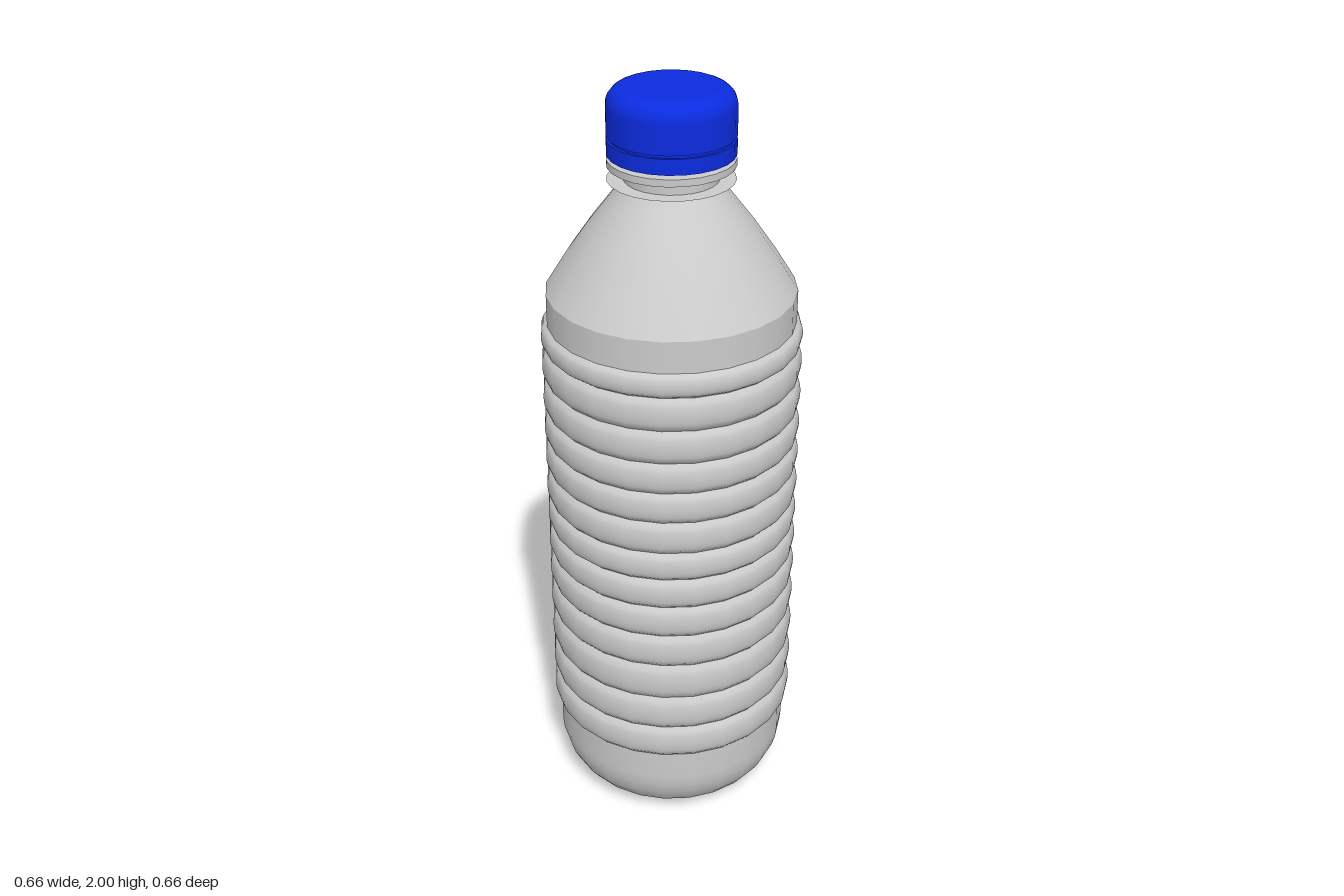
import * as THREE from 'three';

const SIDES = 24;
const plastic = new THREE.MeshStandardMaterial({ color: 0xcccccc, side: THREE.DoubleSide });
const capBlue = new THREE.MeshStandardMaterial({ color: 0x0c2ce0, side: THREE.DoubleSide });

// Turned part from [radius, height] pairs, listed bottom to top on the outside
function turned(name, profile, material = plastic) {
  const points = profile.map(([r, y]) => new THREE.Vector2(r, y));
  const mesh = new THREE.Mesh(new THREE.LatheGeometry(points, SIDES), material);
  mesh.name = name;
  return mesh;
}

// Quarter-ellipse profile: t = 0 at the side, t = 1 at the flat end
function corner(r, y, dr, dy, steps) {
  return Array.from({ length: steps + 1 }, (_, i) => {
    const a = (i / steps) * Math.PI / 2;
    return [r - dr * (1 - Math.cos(a)), y + dy * Math.sin(a)];
  });
}

// Sharp-edged ring with rectangular section
function band(name, inner, outer, bottom, top, material) {
  const group = new THREE.Group();
  group.name = name;
  group.add(
    turned(name + 'Underside', [[inner, bottom], [outer, bottom]], material),
    turned(name + 'Side', [[outer, bottom], [outer, top]], material),
    turned(name + 'Top', [[outer, top], [inner, top]], material),
  );
  return group;
}

export function createModel() {
  const model = new THREE.Group();
  model.name = 'bottle';
  const R = 0.314, BULGE = 0.016;

  // Rounded base and straight lower wall
  model.add(turned('baseFloor', [[0, 0.005], [0.16, 0.005]]));
  model.add(turned('base', [...corner(R, 0.17, 0.154, -0.165, 8).reverse(), [R, 0.25]]));

  // Stacked bulging ribs between grooves
  const grooves = [0.25, 0.345, 0.445, 0.55, 0.645, 0.735, 0.82, 0.90, 0.99, 1.075, 1.16, 1.25, 1.34, 1.405];
  const ribs = new THREE.Group();
  ribs.name = 'ribs';
  for (let i = 0; i < grooves.length - 1; i++) {
    const profile = [];
    for (let k = 0; k <= 8; k++) {
      const t = k / 8;
      profile.push([R + BULGE * Math.sqrt(Math.max(0, 4 * t * (1 - t))), THREE.MathUtils.lerp(grooves[i], grooves[i + 1], t)]);
    }
    ribs.add(turned('rib' + (i + 1), profile));
  }
  model.add(ribs);

  // Upper wall, shoulder and neck
  model.add(turned('upperWall', [[R, 1.405], [R, 1.488]]));
  model.add(turned('shoulder', [[R, 1.488], [0.262, 1.572], [0.205, 1.655], [0.158, 1.716], [0.117, 1.77]]));
  model.add(turned('neck', [[0.117, 1.77], [0.117, 1.9]]));
  model.add(turned('supportRing', [[0.117, 1.773], [0.157, 1.773]]));
  model.add(band('neckRing', 0.117, 0.157, 1.808, 1.826, plastic));

  // Screw cap with tamper band below a narrow gap
  const cap = new THREE.Group();
  cap.name = 'cap';
  cap.add(band('tamperBand', 0.117, 0.157, 1.836, 1.875, capBlue));
  cap.add(turned('capGap', [[0.15, 1.875], [0.15, 1.883]], capBlue));
  cap.add(turned('capUnderside', [[0.117, 1.883], [0.157, 1.883]], capBlue));
  cap.add(turned('capShell', [[0.157, 1.883], ...corner(0.157, 1.955, 0.045, 0.045, 6), [0, 2]], capBlue));
  model.add(cap);

  return model;
}
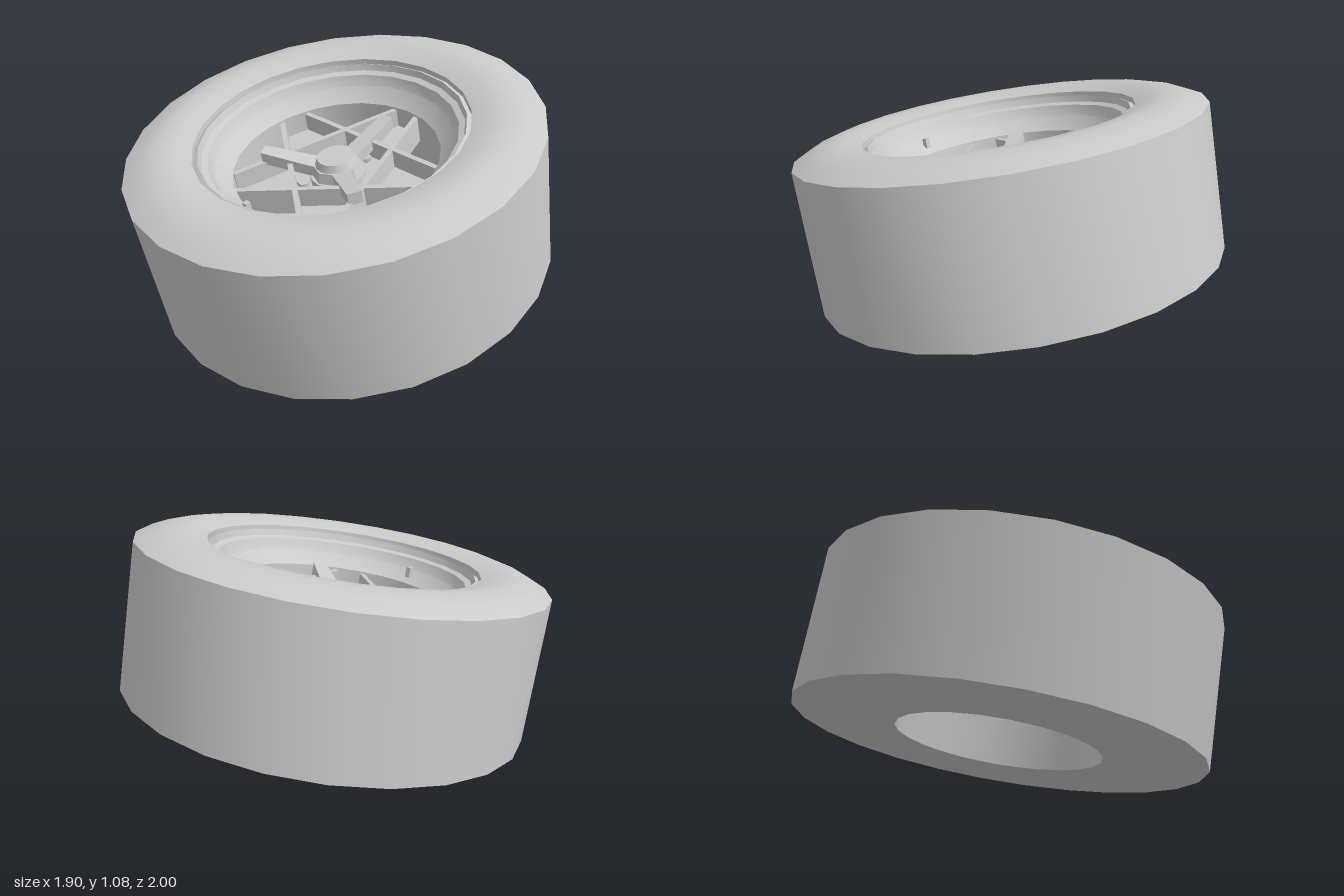
import * as THREE from 'three';
import { toCreasedNormals } from 'three/addons/utils/BufferGeometryUtils.js';

export function createModel() {
  const mat = new THREE.MeshStandardMaterial({ color: 0xcccccc });
  const root = new THREE.Group();
  root.name = 'wheel';

  // The whole wheel lies on its side, tipped towards the front
  const wheel = new THREE.Group();
  wheel.name = 'tiltedWheel';
  wheel.rotation.x = 0.2124;
  wheel.position.set(0, 0.2003, -0.07);
  root.add(wheel);

  const add = (parent, name, geometry, x = 0, y = 0, z = 0) => {
    const mesh = new THREE.Mesh(geometry, mat);
    mesh.name = name;
    mesh.position.set(x, y, z);
    parent.add(mesh);
    return mesh;
  };
  const lathe = (points) => toCreasedNormals(
    new THREE.LatheGeometry(points.map(([r, h]) => new THREE.Vector2(r, h)), 24), 0.5);

  // Tyre: flat back, straight tread, rounded sidewall
  add(wheel, 'tire', lathe([
    [0.48, 0], [0.95, 0], [0.95, 0.675], [0.87, 0.712], [0.787, 0.734], [0.71, 0.73], [0.63, 0.705],
  ]));

  // Rim: stepped lip, sloping shelf and deep barrel
  add(wheel, 'rim', lathe([
    [0.63, 0.705], [0.628, 0.68], [0.608, 0.69], [0.598, 0.66], [0.57, 0.65],
    [0.55, 0.6], [0.48, 0.54], [0.48, 0],
  ]));

  // Face parts are laid out in a flat plane, z being the height along the axle
  const face = new THREE.Group();
  face.name = 'wheelFace';
  face.rotation.x = -Math.PI / 2;
  wheel.add(face);

  // Back plate and the smaller brake disc in front of it
  add(face, 'backPlate', new THREE.CircleGeometry(0.48, 24), 0, 0, 0.27).rotation.x = Math.PI;
  add(face, 'brakeDisc', new THREE.CircleGeometry(0.42, 24), 0, 0, 0.275);

  // Five-armed star plate
  const star = new THREE.Shape();
  const polar = (r, a) => new THREE.Vector2(r * Math.cos(a), r * Math.sin(a));
  const corners = [];
  for (let i = 0; i < 5; i++) {
    const a = Math.PI / 2 + i * Math.PI * 0.4;
    corners.push(polar(0.475, a - 0.148), polar(0.475, a + 0.148), polar(0.26, a + Math.PI / 5));
  }
  star.setFromPoints(corners);
  add(face, 'starPlate', new THREE.ExtrudeGeometry(star, { depth: 0.04, bevelEnabled: false }), 0, 0, 0.4);

  // Raised ribs along the star's edges, and a small pad beside the hub for each
  for (let i = 0; i < 5; i++) {
    const side = new THREE.Group();
    side.name = 'starSide';
    side.rotation.z = i * Math.PI * 0.4;
    face.add(side);
    add(side, 'rib', new THREE.BoxGeometry(0.86, 0.025, 0.13), 0, 0.21, 0.465);
    const pad = add(side, 'lugPad', new THREE.CylinderGeometry(0.045, 0.045, 0.02, 6), 0, 0.165, 0.45);
    pad.rotation.x = Math.PI / 2;
    pad.scale.z = 0.7;
  }

  // Hub with an octagonal collar and a round cap
  const turned = (name, rTop, rBottom, height, sides, z) => {
    const g = toCreasedNormals(new THREE.CylinderGeometry(rTop, rBottom, height, sides), 0.5);
    add(face, name, g, 0, 0, z).rotation.x = Math.PI / 2;
  };
  turned('hub', 0.13, 0.15, 0.2, 16, 0.37);
  turned('hubCollar', 0.11, 0.125, 0.06, 8, 0.49);
  turned('hubCap', 0.085, 0.1, 0.04, 16, 0.535);

  // Three-eared spinner: tapering ears that rise towards their tips
  const ear = new THREE.BoxGeometry(1, 1, 1);
  const p = ear.attributes.position;
  for (let i = 0; i < p.count; i++) {
    const tip = p.getY(i) > 0;
    const top = p.getZ(i) > 0;
    p.setXYZ(i, Math.sign(p.getX(i)) * (tip ? 0.032 : 0.045), tip ? 0.35 : 0.08,
      top ? (tip ? 0.58 : 0.515) : (tip ? 0.52 : 0.46));
  }
  ear.computeVertexNormals();
  for (let i = 0; i < 3; i++) {
    add(face, 'spinnerEar', ear).rotation.z = i * Math.PI * 2 / 3;
  }

  // Valve stem on the rim shelf
  add(wheel, 'valve', new THREE.BoxGeometry(0.025, 0.05, 0.025), 0, 0.59, 0.515);

  return root;
}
--------
**Goal of the exercise**
What is needed is a word-for-word copy of the data, minus its pictures.

**Solution to this task**
import * as THREE from 'three';

const SIDES = 24;
const plastic = new THREE.MeshStandardMaterial({ color: 0xcccccc, side: THREE.DoubleSide });
const capBlue = new THREE.MeshStandardMaterial({ color: 0x0c2ce0, side: THREE.DoubleSide });

// Turned part from [radius, height] pairs, listed bottom to top on the outside
function turned(name, profile, material = plastic) {
  const points = profile.map(([r, y]) => new THREE.Vector2(r, y));
  const mesh = new THREE.Mesh(new THREE.LatheGeometry(points, SIDES), material);
  mesh.name = name;
  return mesh;
}

// Quarter-ellipse profile: t = 0 at the side, t = 1 at the flat end
function corner(r, y, dr, dy, steps) {
  return Array.from({ length: steps + 1 }, (_, i) => {
    const a = (i / steps) * Math.PI / 2;
    return [r - dr * (1 - Math.cos(a)), y + dy * Math.sin(a)];
  });
}

// Sharp-edged ring with rectangular section
function band(name, inner, outer, bottom, top, material) {
  const group = new THREE.Group();
  group.name = name;
  group.add(
    turned(name + 'Underside', [[inner, bottom], [outer, bottom]], material),
    turned(name + 'Side', [[outer, bottom], [outer, top]], material),
    turned(name + 'Top', [[outer, top], [inner, top]], material),
  );
  return group;
}

export function createModel() {
  const model = new THREE.Group();
  model.name = 'bottle';
  const R = 0.314, BULGE = 0.016;

  // Rounded base and straight lower wall
  model.add(turned('baseFloor', [[0, 0.005], [0.16, 0.005]]));
  model.add(turned('base', [...corner(R, 0.17, 0.154, -0.165, 8).reverse(), [R, 0.25]]));

  // Stacked bulging ribs between grooves
  const grooves = [0.25, 0.345, 0.445, 0.55, 0.645, 0.735, 0.82, 0.90, 0.99, 1.075, 1.16, 1.25, 1.34, 1.405];
  const ribs = new THREE.Group();
  ribs.name = 'ribs';
  for (let i = 0; i < grooves.length - 1; i++) {
    const profile = [];
    for (let k = 0; k <= 8; k++) {
      const t = k / 8;
      profile.push([R + BULGE * Math.sqrt(Math.max(0, 4 * t * (1 - t))), THREE.MathUtils.lerp(grooves[i], grooves[i + 1], t)]);
    }
    ribs.add(turned('rib' + (i + 1), profile));
  }
  model.add(ribs);

  // Upper wall, shoulder and neck
  model.add(turned('upperWall', [[R, 1.405], [R, 1.488]]));
  model.add(turned('shoulder', [[R, 1.488], [0.262, 1.572], [0.205, 1.655], [0.158, 1.716], [0.117, 1.77]]));
  model.add(turned('neck', [[0.117, 1.77], [0.117, 1.9]]));
  model.add(turned('supportRing', [[0.117, 1.773], [0.157, 1.773]]));
  model.add(band('neckRing', 0.117, 0.157, 1.808, 1.826, plastic));

  // Screw cap with tamper band below a narrow gap
  const cap = new THREE.Group();
  cap.name = 'cap';
  cap.add(band('tamperBand', 0.117, 0.157, 1.836, 1.875, capBlue));
  cap.add(turned('capGap', [[0.15, 1.875], [0.15, 1.883]], capBlue));
  cap.add(turned('capUnderside', [[0.117, 1.883], [0.157, 1.883]], capBlue));
  cap.add(turned('capShell', [[0.157, 1.883], ...corner(0.157, 1.955, 0.045, 0.045, 6), [0, 2]], capBlue));
  model.add(cap);

  return model;
}
import * as THREE from 'three';
import { toCreasedNormals } from 'three/addons/utils/BufferGeometryUtils.js';

export function createModel() {
  const mat = new THREE.MeshStandardMaterial({ color: 0xcccccc });
  const root = new THREE.Group();
  root.name = 'wheel';

  // The whole wheel lies on its side, tipped towards the front
  const wheel = new THREE.Group();
  wheel.name = 'tiltedWheel';
  wheel.rotation.x = 0.2124;
  wheel.position.set(0, 0.2003, -0.07);
  root.add(wheel);

  const add = (parent, name, geometry, x = 0, y = 0, z = 0) => {
    const mesh = new THREE.Mesh(geometry, mat);
    mesh.name = name;
    mesh.position.set(x, y, z);
    parent.add(mesh);
    return mesh;
  };
  const lathe = (points) => toCreasedNormals(
    new THREE.LatheGeometry(points.map(([r, h]) => new THREE.Vector2(r, h)), 24), 0.5);

  // Tyre: flat back, straight tread, rounded sidewall
  add(wheel, 'tire', lathe([
    [0.48, 0], [0.95, 0], [0.95, 0.675], [0.87, 0.712], [0.787, 0.734], [0.71, 0.73], [0.63, 0.705],
  ]));

  // Rim: stepped lip, sloping shelf and deep barrel
  add(wheel, 'rim', lathe([
    [0.63, 0.705], [0.628, 0.68], [0.608, 0.69], [0.598, 0.66], [0.57, 0.65],
    [0.55, 0.6], [0.48, 0.54], [0.48, 0],
  ]));

  // Face parts are laid out in a flat plane, z being the height along the axle
  const face = new THREE.Group();
  face.name = 'wheelFace';
  face.rotation.x = -Math.PI / 2;
  wheel.add(face);

  // Back plate and the smaller brake disc in front of it
  add(face, 'backPlate', new THREE.CircleGeometry(0.48, 24), 0, 0, 0.27).rotation.x = Math.PI;
  add(face, 'brakeDisc', new THREE.CircleGeometry(0.42, 24), 0, 0, 0.275);

  // Five-armed star plate
  const star = new THREE.Shape();
  const polar = (r, a) => new THREE.Vector2(r * Math.cos(a), r * Math.sin(a));
  const corners = [];
  for (let i = 0; i < 5; i++) {
    const a = Math.PI / 2 + i * Math.PI * 0.4;
    corners.push(polar(0.475, a - 0.148), polar(0.475, a + 0.148), polar(0.26, a + Math.PI / 5));
  }
  star.setFromPoints(corners);
  add(face, 'starPlate', new THREE.ExtrudeGeometry(star, { depth: 0.04, bevelEnabled: false }), 0, 0, 0.4);

  // Raised ribs along the star's edges, and a small pad beside the hub for each
  for (let i = 0; i < 5; i++) {
    const side = new THREE.Group();
    side.name = 'starSide';
    side.rotation.z = i * Math.PI * 0.4;
    face.add(side);
    add(side, 'rib', new THREE.BoxGeometry(0.86, 0.025, 0.13), 0, 0.21, 0.465);
    const pad = add(side, 'lugPad', new THREE.CylinderGeometry(0.045, 0.045, 0.02, 6), 0, 0.165, 0.45);
    pad.rotation.x = Math.PI / 2;
    pad.scale.z = 0.7;
  }

  // Hub with an octagonal collar and a round cap
  const turned = (name, rTop, rBottom, height, sides, z) => {
    const g = toCreasedNormals(new THREE.CylinderGeometry(rTop, rBottom, height, sides), 0.5);
    add(face, name, g, 0, 0, z).rotation.x = Math.PI / 2;
  };
  turned('hub', 0.13, 0.15, 0.2, 16, 0.37);
  turned('hubCollar', 0.11, 0.125, 0.06, 8, 0.49);
  turned('hubCap', 0.085, 0.1, 0.04, 16, 0.535);

  // Three-eared spinner: tapering ears that rise towards their tips
  const ear = new THREE.BoxGeometry(1, 1, 1);
  const p = ear.attributes.position;
  for (let i = 0; i < p.count; i++) {
    const tip = p.getY(i) > 0;
    const top = p.getZ(i) > 0;
    p.setXYZ(i, Math.sign(p.getX(i)) * (tip ? 0.032 : 0.045), tip ? 0.35 : 0.08,
      top ? (tip ? 0.58 : 0.515) : (tip ? 0.52 : 0.46));
  }
  ear.computeVertexNormals();
  for (let i = 0; i < 3; i++) {
    add(face, 'spinnerEar', ear).rotation.z = i * Math.PI * 2 / 3;
  }

  // Valve stem on the rim shelf
  add(wheel, 'valve', new THREE.BoxGeometry(0.025, 0.05, 0.025), 0, 0.59, 0.515);

  return root;
}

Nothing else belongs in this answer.